# What this task involves:
Every entry is to be returned as it stands, apart from the pictures.

Provided information below:

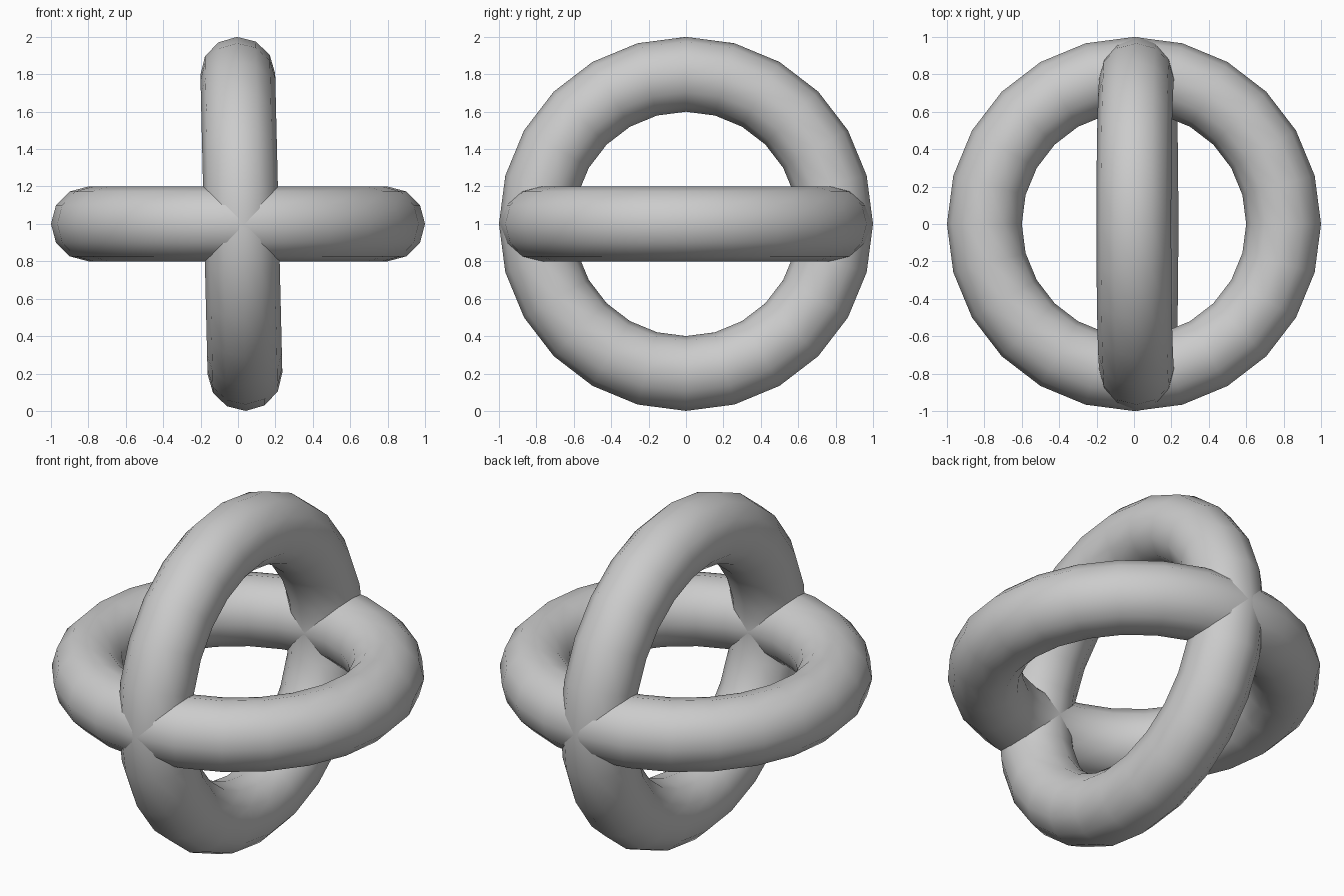
import bpy
from math import pi

if "Cube" in bpy.data.objects:
    bpy.data.objects.remove(bpy.data.objects["Cube"])


def ring(name, location, rotation):
    bpy.ops.mesh.primitive_torus_add(
        major_radius=0.8, minor_radius=0.2,
        major_segments=24, minor_segments=12,
        location=location, rotation=rotation)
    obj = bpy.context.object
    obj.name = name
    bpy.ops.object.shade_smooth()
    return obj


# Level ring
ring("horizontal_ring", (0, 0, 1), (0, 0, 0))

# Upright ring, leaning very slightly to the left at the top
ring("vertical_ring", (0.018, 0, 1), (0, pi / 2 - 0.024, 0))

End of Provided information.

# Solved exercise:
import bpy
from math import pi

if "Cube" in bpy.data.objects:
    bpy.data.objects.remove(bpy.data.objects["Cube"])


def ring(name, location, rotation):
    bpy.ops.mesh.primitive_torus_add(
        major_radius=0.8, minor_radius=0.2,
        major_segments=24, minor_segments=12,
        location=location, rotation=rotation)
    obj = bpy.context.object
    obj.name = name
    bpy.ops.object.shade_smooth()
    return obj


# Level ring
ring("horizontal_ring", (0, 0, 1), (0, 0, 0))

# Upright ring, leaning very slightly to the left at the top
ring("vertical_ring", (0.018, 0, 1), (0, pi / 2 - 0.024, 0))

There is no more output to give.